=== Begin Enclosure ===
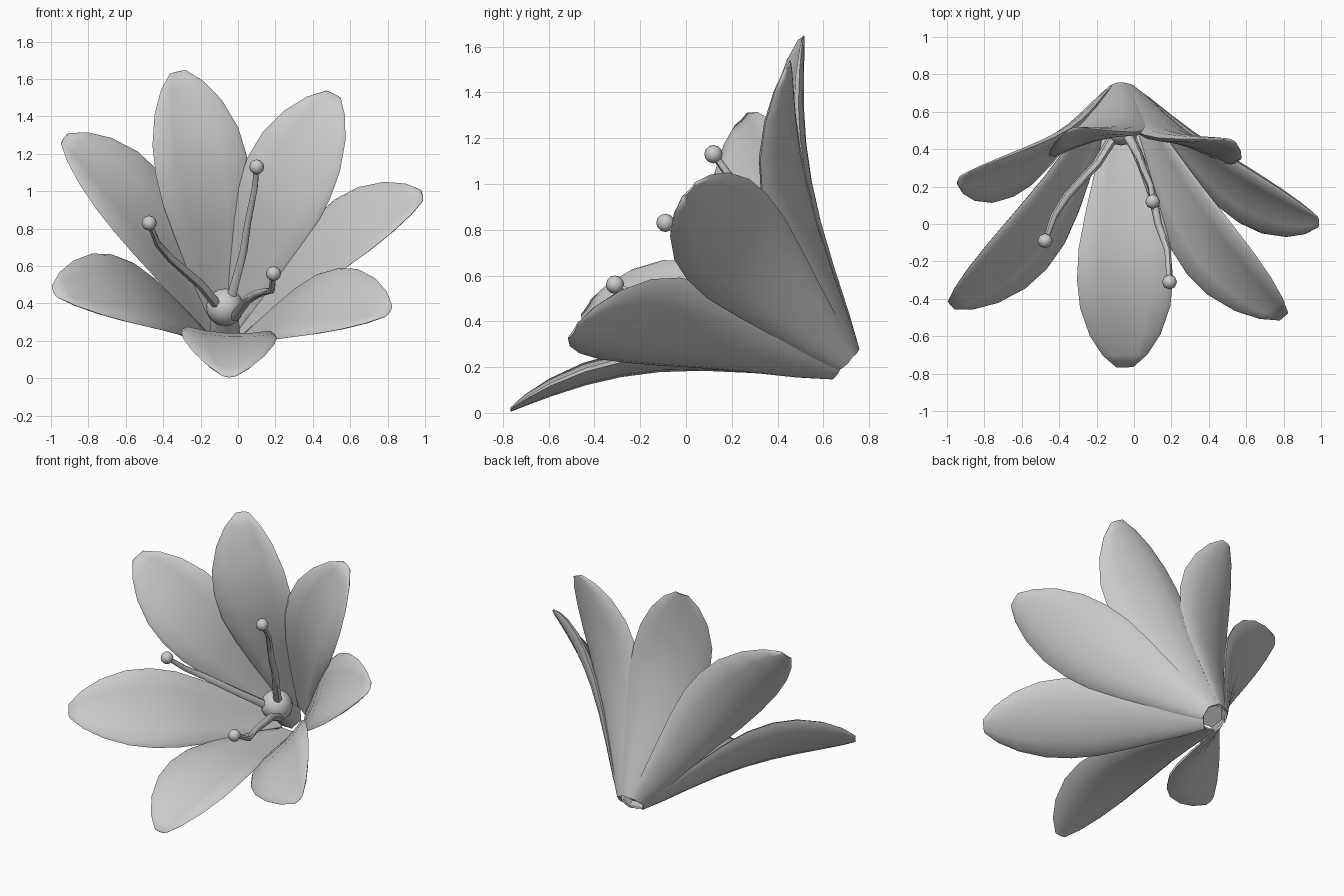
import bpy, bmesh, math
from mathutils import Vector

if "Cube" in bpy.data.objects:
    bpy.data.objects.remove(bpy.data.objects["Cube"])

BASE = Vector((-0.07, 0.70, 0.215))
AXIS = Vector((0.05, -0.73, 0.68)).normalized()
# half width along the petal: (position, half width)
PROFILE = [(0, .05), (.1, .095), (.25, .15), (.4, .205), (.53, .245), (.65, .257),
           (.76, .242), (.87, .19), (.95, .12), (1, .045)]
# half cross-section from outer centre round the rim to inner centre, in half widths
HALF = [(0, 0), (.5, .06), (.85, .17), (1, .3), (.9, .36), (.5, .29), (0, .26)]
SECTION = HALF + [(-u, h) for u, h in reversed(HALF[1:-1])]


def finish(obj, angle):
    bpy.ops.object.select_all(action='DESELECT')
    obj.select_set(True)
    bpy.context.view_layer.objects.active = obj
    bpy.ops.object.shade_smooth_by_angle(angle=math.radians(angle))


def petal(name, tip, lean, bow):
    """Thick petal, round outside and nearly flat inside, lofted along a bowed spine."""
    tip = Vector(tip)
    radial = tip - BASE
    radial = (radial - AXIS * radial.dot(AXIS)).normalized()
    root = BASE + radial * .085
    d = (tip - root).normalized()
    facing = AXIS + Vector(lean)
    n = (facing - d * facing.dot(d)).normalized()
    w = d.cross(n)
    bm = bmesh.new()
    rings = []
    for t, hw in PROFILE:
        c = root.lerp(tip, t) + n * (bow * math.sin(math.pi * t ** 1.2))
        rings.append([bm.verts.new(c + w * (u * hw) + n * (h * hw)) for u, h in SECTION])
    for a, b in zip(rings, rings[1:]):
        for i in range(len(a)):
            j = (i + 1) % len(a)
            bm.faces.new((a[i], a[j], b[j], b[i]))
    bm.faces.new(rings[0])
    bm.faces.new(rings[-1])
    bmesh.ops.recalc_face_normals(bm, faces=bm.faces)
    me = bpy.data.meshes.new(name)
    bm.to_mesh(me)
    bm.free()
    obj = bpy.data.objects.new(name, me)
    bpy.context.collection.objects.link(obj)
    finish(obj, 75)


def ball(name, loc, r, seg, rings):
    bpy.ops.mesh.primitive_uv_sphere_add(segments=seg, ring_count=rings, radius=r, location=loc)
    bpy.context.object.name = name
    finish(bpy.context.object, 60)


def tube(name, pts, r0, r1):
    """Tapered bent tube through the points."""
    cu = bpy.data.curves.new(name, 'CURVE')
    cu.dimensions = '3D'
    cu.bevel_depth = 1.0
    cu.bevel_resolution = 1
    cu.use_fill_caps = True
    sp = cu.splines.new('POLY')
    sp.points.add(len(pts) - 1)
    for i, p in enumerate(pts):
        sp.points[i].co = (*p, 1)
        sp.points[i].radius = r0 + (r1 - r0) * i / (len(pts) - 1)
    obj = bpy.data.objects.new(name, cu)
    bpy.context.collection.objects.link(obj)
    bpy.ops.object.select_all(action='DESELECT')
    obj.select_set(True)
    bpy.context.view_layer.objects.active = obj
    bpy.ops.object.convert(target='MESH')
    finish(bpy.context.object, 60)


# petals: tip position, sideways lean of the face, bow of the spine
for name, tip, lean, bow in [
    ("petal_top_left", (-.325, .515, 1.64), (0, 0, 0), .1),
    ("petal_top_right", (.515, .455, 1.52), (0, -.12, -.03), .09),
    ("petal_upper_left", (-.935, .25, 1.28), (0, 0, 0), .09),
    ("petal_upper_right", (.99, .02, .97), (0, 0, 0), .075),
    ("petal_lower_left", (-.985, -.43, .455), (.17, 0, -.08), .1),
    ("petal_lower_right", (.81, -.49, .35), (-.2, 0, -.1), .1),
    ("petal_bottom", (-.05, -.765, .005), (0, 0, 0), .105),
]:
    petal(name, tip, lean, bow)

# centre and stamens
ball("flower_centre", (-.07, .52, .38), .1, 16, 10)
tube("flower_core", [(-.07, .67, .243), (-.07, .52, .38)], .08, .07)
for name, pts in {
    "stamen_top": [(-.04, .49, .42), (-.01, .43, .53), (.03, .36, .68), (.05, .29, .82),
                   (.09, .2, 1.02), (.10, .12, 1.13)],
    "stamen_left": [(-.10, .48, .38), (-.2, .32, .5), (-.36, .15, .64),
                    (-.43, .04, .72), (-.475, -.09, .83)],
    "stamen_right": [(-.02, .47, .33), (.05, .3, .42), (.10, .15, .45), (.13, 0, .46),
                     (.18, -.14, .47), (.19, -.31, .56)],
}.items():
    tube(name, pts, .028, .015)
    ball(name + "_tip", pts[-1], .04, 8, 6)
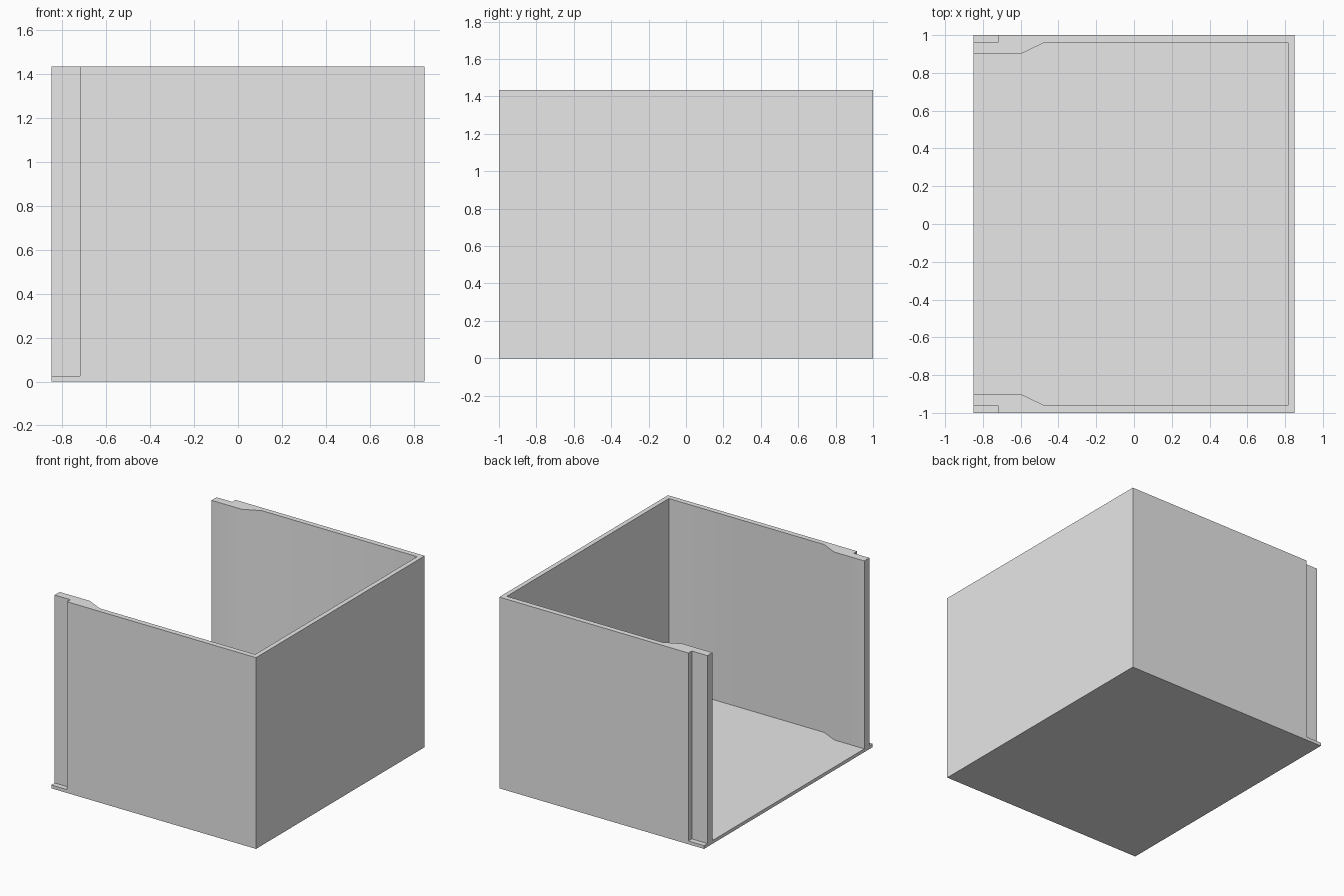
import bpy
import bmesh
from math import radians

default = bpy.data.objects.get("Cube")
if default:
    bpy.data.objects.remove(default, do_unlink=True)

HALF_X, HALF_Y, HEIGHT = 0.85, 1.0, 1.435
FLOOR = 0.025
INNER_Y = 0.96     # inner face of the thin side walls
POST_Y = 0.9       # inner face of the thickened wall ends
OVER = 0.1         # cutter overshoot

grey = bpy.data.materials.new("plain_grey")
grey.use_nodes = True
colour = (0.8, 0.8, 0.8, 1)
grey.diffuse_color = colour
grey.node_tree.nodes["Principled BSDF"].inputs["Base Color"].default_value = colour


def prism(name, outline, z0, z1):
    """Extrude an xy outline from z0 up to z1."""
    bm = bmesh.new()
    base = bm.faces.new([bm.verts.new((x, y, z0)) for x, y in outline])
    top = bmesh.ops.extrude_face_region(bm, geom=[base])["geom"]
    verts = [v for v in top if isinstance(v, bmesh.types.BMVert)]
    bmesh.ops.translate(bm, verts=verts, vec=(0, 0, z1 - z0))
    bmesh.ops.recalc_face_normals(bm, faces=bm.faces)
    mesh = bpy.data.meshes.new(name)
    bm.to_mesh(mesh)
    bm.free()
    mesh.materials.append(grey)
    obj = bpy.data.objects.new(name, mesh)
    bpy.context.collection.objects.link(obj)
    return obj


def rectangle(x0, x1, y0, y1):
    return [(x0, y0), (x1, y0), (x1, y1), (x0, y1)]


# Solid block
box = prism("open_box", rectangle(-HALF_X, HALF_X, -HALF_Y, HALF_Y), 0, HEIGHT)

# Cavity, open at the top and on one side, narrowing at the open end
half = [(-HALF_X - OVER, POST_Y), (-0.6, POST_Y), (-0.475, INNER_Y), (0.815, INNER_Y)]
cavity = half + [(x, -y) for x, y in reversed(half)]
cutters = [prism("cavity_cutter", cavity, FLOOR, HEIGHT + OVER)]

# Outer rebates beside the opening
for side, y0, y1 in (("left", INNER_Y, HALF_Y + OVER),
                     ("right", -HALF_Y - OVER, -INNER_Y)):
    cutters.append(prism(side + "_rebate_cutter",
                         rectangle(-HALF_X - OVER, -0.72, y0, y1),
                         FLOOR, HEIGHT + OVER))

# Carve the block
bpy.ops.object.select_all(action="DESELECT")
bpy.context.view_layer.objects.active = box
box.select_set(True)
for cutter in cutters:
    cutter.hide_render = True
    mod = box.modifiers.new(cutter.name, "BOOLEAN")
    mod.operation = "DIFFERENCE"
    mod.solver = "EXACT"
    mod.object = cutter
    bpy.ops.object.modifier_apply(modifier=mod.name)
    bpy.data.objects.remove(cutter, do_unlink=True)

# Soft shading over the shallow bends of the inner walls
bpy.ops.object.shade_smooth_by_angle(angle=radians(30))
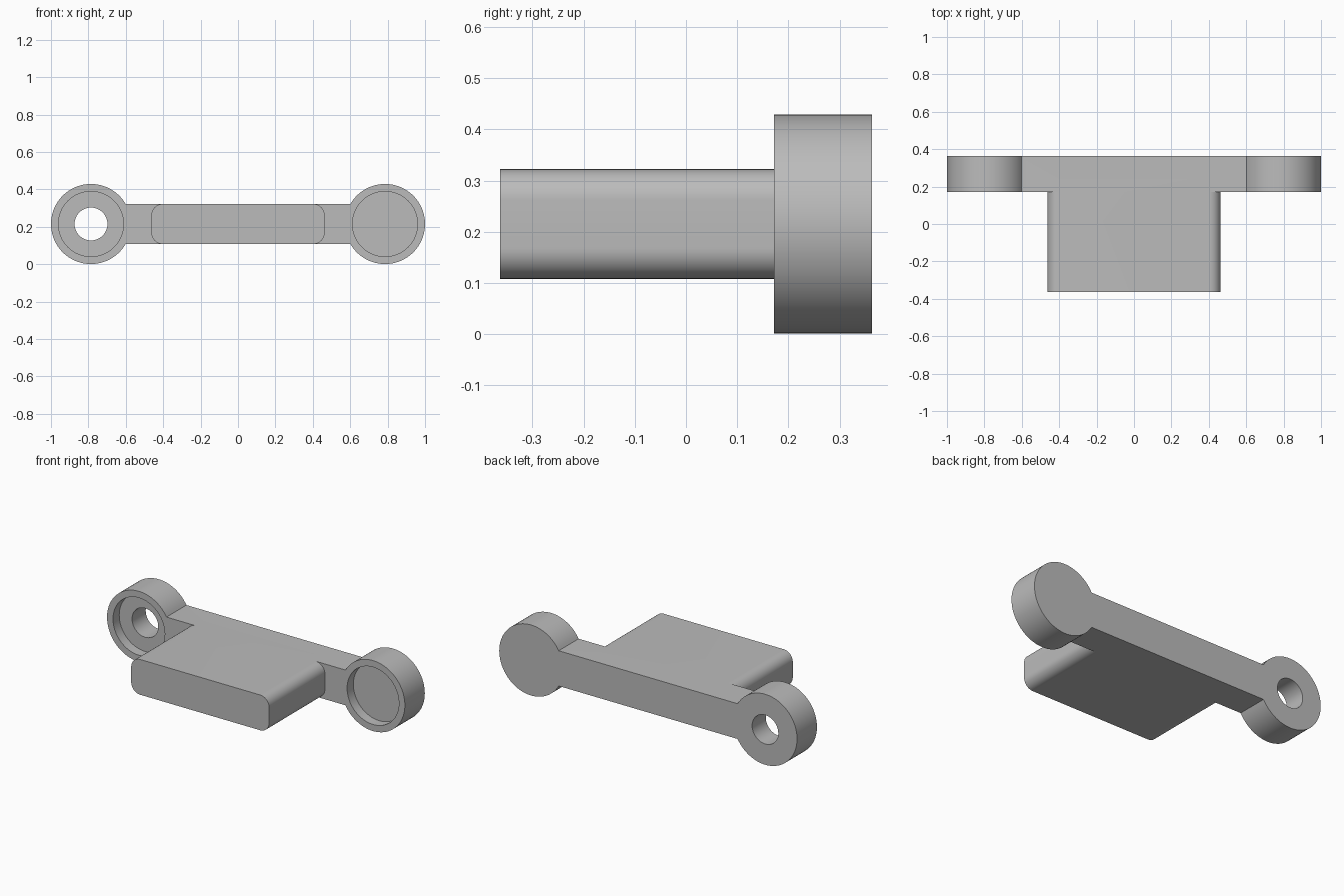
import bpy, bmesh, math

cube = bpy.data.objects.get("Cube")
if cube:
    bpy.data.objects.remove(cube, do_unlink=True)

BACK, FRONT, TIP = 0.363, 0.172, -0.363   # depth positions along y
EYE_X, MID_Z, EYE_R = 0.786, 0.215, 0.214  # round end bosses
HALF_H = 0.107                             # half height of bar and tongue
RECESS_R, RECESS_DEPTH, HOLE_R = 0.174, 0.06, 0.088

grey = bpy.data.materials.new("plain grey")
grey.diffuse_color = (0.5, 0.5, 0.5, 1)
grey.use_nodes = True
grey.node_tree.nodes["Principled BSDF"].inputs["Base Color"].default_value = (0.5, 0.5, 0.5, 1)


def arc(cx, cz, r, start, end, steps):
    angles = [math.radians(start + (end - start) * i / steps) for i in range(steps + 1)]
    return [(cx + r * math.cos(a), cz + r * math.sin(a)) for a in angles]


def extrude(name, profile, y0, y1):
    """Extrude an (x, z) outline along y into a solid."""
    bm = bmesh.new()
    face = bm.faces.new([bm.verts.new((x, y0, z)) for x, z in profile])
    new = bmesh.ops.extrude_face_region(bm, geom=[face])["geom"]
    verts = [v for v in new if isinstance(v, bmesh.types.BMVert)]
    bmesh.ops.translate(bm, verts=verts, vec=(0, y1 - y0, 0))
    bmesh.ops.recalc_face_normals(bm, faces=bm.faces)
    mesh = bpy.data.meshes.new(name)
    bm.to_mesh(mesh)
    bm.free()
    mesh.materials.append(grey)
    obj = bpy.data.objects.new(name, mesh)
    bpy.context.collection.objects.link(obj)
    return obj


def combine(target, other, operation):
    mod = target.modifiers.new(operation.lower(), 'BOOLEAN')
    mod.operation, mod.solver, mod.object = operation, 'EXACT', other
    bpy.context.view_layer.objects.active = target
    bpy.ops.object.modifier_apply(modifier=mod.name)
    bpy.data.objects.remove(other, do_unlink=True)


# Crossbar with a round boss at each end, as one outline
neck = math.degrees(math.asin(HALF_H / EYE_R))
outline = (arc(EYE_X, MID_Z, EYE_R, neck - 180, 180 - neck, 64)
           + arc(-EYE_X, MID_Z, EYE_R, neck, 360 - neck, 64))
bracket = extrude("link_bracket", outline, FRONT, BACK)

# Rounded tongue reaching forward from the bar
half_w, r = 0.463, 0.06
tongue_outline = []
for sx, sz, start in ((1, 1, 0), (-1, 1, 90), (-1, -1, 180), (1, -1, 270)):
    tongue_outline += arc(sx * (half_w - r), MID_Z + sz * (HALF_H - r), r, start, start + 90, 12)
combine(bracket, extrude("tongue", tongue_outline, TIP, FRONT + 0.08), 'UNION')

# Shallow front recess in both bosses
for side in (-1, 1):
    disc = arc(side * EYE_X, MID_Z, RECESS_R, 0, 360, 64)[:-1]
    combine(bracket, extrude("recess", disc, FRONT - 0.1, FRONT + RECESS_DEPTH), 'DIFFERENCE')

# Through hole in the right boss only
hole = arc(-EYE_X, MID_Z, HOLE_R, 0, 360, 48)[:-1]
combine(bracket, extrude("hole", hole, FRONT - 0.1, BACK + 0.1), 'DIFFERENCE')

bpy.ops.object.select_all(action='DESELECT')
bracket.select_set(True)
bpy.context.view_layer.objects.active = bracket
bpy.ops.object.shade_smooth_by_angle(angle=math.radians(30))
=== End Enclosure ===
Action item => The lines in the records above that include the word "spine" must be copied out.

Task answer =>
    """Thick petal, round outside and nearly flat inside, lofted along a bowed spine."""
# petals: tip position, sideways lean of the face, bow of the spine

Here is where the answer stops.